In Mumbai, similar financial strain has led workers of the transport wing of Brihanmumbai Electric Supply and Transport (BEST) to go on a hunger fast. The BEST union members have decided not to strike and disrupt services but rather put pressure on the municipality through an indefinite fast. Shashank Rao, leader of BEST workers union and member of BEST action committee, remarked that BMC wanted “us to cut down on routes and still want BEST to hire buses on contract. Which is nothing but pushing BEST under more financial burden and privatizing it”. “Therefore from August 1 onwards, we will go on a hunger strike,” he said.

JK Tyres workers on strike demanding trade union recognition

Thozhilalar Koodam reports that, “Permanent workers belonging to CITU in the JK Tyres factory near Manimangalam, Kanchipuram district, have struck work since July 24, demanding recognition of their union to represent them on the shop floor. CITU has claimed that over 600 workers from permanent and trainee categories are members of their union and has alleged that the management has propped an internal union to suppress the legitimate voices of the workers.
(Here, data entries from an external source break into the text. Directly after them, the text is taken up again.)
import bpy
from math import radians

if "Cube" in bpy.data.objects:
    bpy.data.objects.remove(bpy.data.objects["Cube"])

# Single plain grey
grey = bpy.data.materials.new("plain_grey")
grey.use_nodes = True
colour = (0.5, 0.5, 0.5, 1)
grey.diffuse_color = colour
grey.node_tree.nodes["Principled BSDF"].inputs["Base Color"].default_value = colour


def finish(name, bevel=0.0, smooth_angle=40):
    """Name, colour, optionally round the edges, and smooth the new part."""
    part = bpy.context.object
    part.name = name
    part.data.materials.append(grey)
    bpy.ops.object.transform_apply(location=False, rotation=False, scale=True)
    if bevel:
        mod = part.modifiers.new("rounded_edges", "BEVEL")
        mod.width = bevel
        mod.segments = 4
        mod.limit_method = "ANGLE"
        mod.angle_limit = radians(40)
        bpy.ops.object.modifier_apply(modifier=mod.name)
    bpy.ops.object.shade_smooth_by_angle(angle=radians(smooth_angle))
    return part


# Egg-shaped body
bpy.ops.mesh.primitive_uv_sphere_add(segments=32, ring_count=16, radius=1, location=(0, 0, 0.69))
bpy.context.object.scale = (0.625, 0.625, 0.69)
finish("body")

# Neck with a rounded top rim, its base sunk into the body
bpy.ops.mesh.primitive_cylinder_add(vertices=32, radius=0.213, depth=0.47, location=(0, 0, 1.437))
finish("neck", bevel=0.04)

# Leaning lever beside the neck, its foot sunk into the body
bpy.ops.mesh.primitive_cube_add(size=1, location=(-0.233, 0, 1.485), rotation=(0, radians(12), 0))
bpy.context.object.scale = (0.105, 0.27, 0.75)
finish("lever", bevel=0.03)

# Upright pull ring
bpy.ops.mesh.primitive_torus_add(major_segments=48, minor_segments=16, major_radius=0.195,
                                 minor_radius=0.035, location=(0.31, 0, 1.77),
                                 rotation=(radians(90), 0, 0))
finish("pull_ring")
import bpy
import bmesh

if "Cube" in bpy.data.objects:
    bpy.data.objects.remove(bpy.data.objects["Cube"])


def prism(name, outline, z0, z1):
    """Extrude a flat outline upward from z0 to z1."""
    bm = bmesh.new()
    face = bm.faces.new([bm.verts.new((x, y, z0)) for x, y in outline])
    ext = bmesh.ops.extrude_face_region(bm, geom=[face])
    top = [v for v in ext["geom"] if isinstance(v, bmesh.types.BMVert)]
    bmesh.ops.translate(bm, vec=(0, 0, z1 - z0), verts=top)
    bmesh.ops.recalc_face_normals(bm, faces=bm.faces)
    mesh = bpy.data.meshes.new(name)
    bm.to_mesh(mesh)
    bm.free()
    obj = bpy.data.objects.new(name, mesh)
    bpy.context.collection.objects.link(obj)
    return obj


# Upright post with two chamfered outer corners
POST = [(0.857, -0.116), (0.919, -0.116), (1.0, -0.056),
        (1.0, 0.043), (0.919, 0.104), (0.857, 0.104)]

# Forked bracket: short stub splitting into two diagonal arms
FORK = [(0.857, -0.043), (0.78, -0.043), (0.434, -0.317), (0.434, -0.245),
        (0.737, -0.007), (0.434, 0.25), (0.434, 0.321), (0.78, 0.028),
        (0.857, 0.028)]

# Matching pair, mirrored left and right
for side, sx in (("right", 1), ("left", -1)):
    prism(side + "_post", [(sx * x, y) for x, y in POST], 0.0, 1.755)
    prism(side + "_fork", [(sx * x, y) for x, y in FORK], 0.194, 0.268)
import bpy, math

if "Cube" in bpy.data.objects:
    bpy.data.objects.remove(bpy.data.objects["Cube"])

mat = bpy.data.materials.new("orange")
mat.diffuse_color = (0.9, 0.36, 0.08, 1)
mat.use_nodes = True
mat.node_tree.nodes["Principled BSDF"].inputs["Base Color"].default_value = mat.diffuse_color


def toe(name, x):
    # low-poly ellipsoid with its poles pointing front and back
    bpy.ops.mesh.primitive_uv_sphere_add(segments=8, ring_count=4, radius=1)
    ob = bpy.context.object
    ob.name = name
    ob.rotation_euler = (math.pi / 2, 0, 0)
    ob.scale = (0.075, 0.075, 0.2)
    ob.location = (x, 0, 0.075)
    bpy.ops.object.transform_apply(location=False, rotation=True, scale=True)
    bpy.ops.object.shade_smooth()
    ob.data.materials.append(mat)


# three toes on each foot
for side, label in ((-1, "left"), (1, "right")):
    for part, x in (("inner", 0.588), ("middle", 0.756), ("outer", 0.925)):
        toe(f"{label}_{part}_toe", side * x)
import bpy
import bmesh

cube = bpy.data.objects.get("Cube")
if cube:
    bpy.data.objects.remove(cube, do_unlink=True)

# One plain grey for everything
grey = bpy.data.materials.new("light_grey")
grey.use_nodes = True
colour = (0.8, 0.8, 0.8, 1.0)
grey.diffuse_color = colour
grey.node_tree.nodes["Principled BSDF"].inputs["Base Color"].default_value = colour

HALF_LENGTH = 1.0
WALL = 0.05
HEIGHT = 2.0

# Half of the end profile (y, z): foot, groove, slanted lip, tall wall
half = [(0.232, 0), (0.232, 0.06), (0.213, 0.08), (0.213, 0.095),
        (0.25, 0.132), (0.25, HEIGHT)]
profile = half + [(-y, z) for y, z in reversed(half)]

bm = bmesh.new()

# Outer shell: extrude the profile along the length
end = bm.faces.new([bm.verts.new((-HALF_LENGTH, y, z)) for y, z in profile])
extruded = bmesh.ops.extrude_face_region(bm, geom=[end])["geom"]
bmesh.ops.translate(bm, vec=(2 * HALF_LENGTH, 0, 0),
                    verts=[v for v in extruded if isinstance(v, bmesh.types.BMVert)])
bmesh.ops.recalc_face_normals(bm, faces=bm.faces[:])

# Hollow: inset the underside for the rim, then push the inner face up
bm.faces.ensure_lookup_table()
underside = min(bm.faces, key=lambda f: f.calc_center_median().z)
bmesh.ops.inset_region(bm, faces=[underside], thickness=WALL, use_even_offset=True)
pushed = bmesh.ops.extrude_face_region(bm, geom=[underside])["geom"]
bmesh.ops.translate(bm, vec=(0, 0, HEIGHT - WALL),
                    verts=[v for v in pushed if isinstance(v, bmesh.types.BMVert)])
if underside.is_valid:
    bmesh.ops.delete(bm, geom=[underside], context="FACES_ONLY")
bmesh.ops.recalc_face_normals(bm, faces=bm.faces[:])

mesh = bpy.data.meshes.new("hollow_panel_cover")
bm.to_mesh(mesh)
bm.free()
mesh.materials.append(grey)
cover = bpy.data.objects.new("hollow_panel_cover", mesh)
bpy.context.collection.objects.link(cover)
In a dispute raised under Industrial Disputes Act, CITU has challenged the management to either conduct secret ballot or show documentary evidence of the internal union’s strength.”


Workers pitch tent, camp outside Haifa Chemicals: In Israel, environmental and labour issues collide as a Haifa chemical plant has to shut down and fire 800 workers after receiving orders from the court. Read more here.

Thousands of teachers in Peru march to Lima as strike continues: TeleSur reports that, “An estimated 10,000 teachers reached the capital city of Lima as the indefinite education strike in Peru is close to reaching its 50th day, demanding the government of Pedro Pablo Kuczynski allocate more funds for this sector.” Read more here.

Cafeteria workers in Silicon Valley vote to unionise

500 workers working in the cafeteria of the Facebook office voted to form a union. This comes on the heels of cafeteria workers employed by Google and Intel organising into unions. The Nation reports that cafeteria workers embody the extreme inequalities of big tech’s economic dominion. Dining-hall servers generally earn less than $700 a week, and sink about two-thirds of each paycheck into monthly rent (median rent in Silicon Valley costs nearly $1,800). Read more here.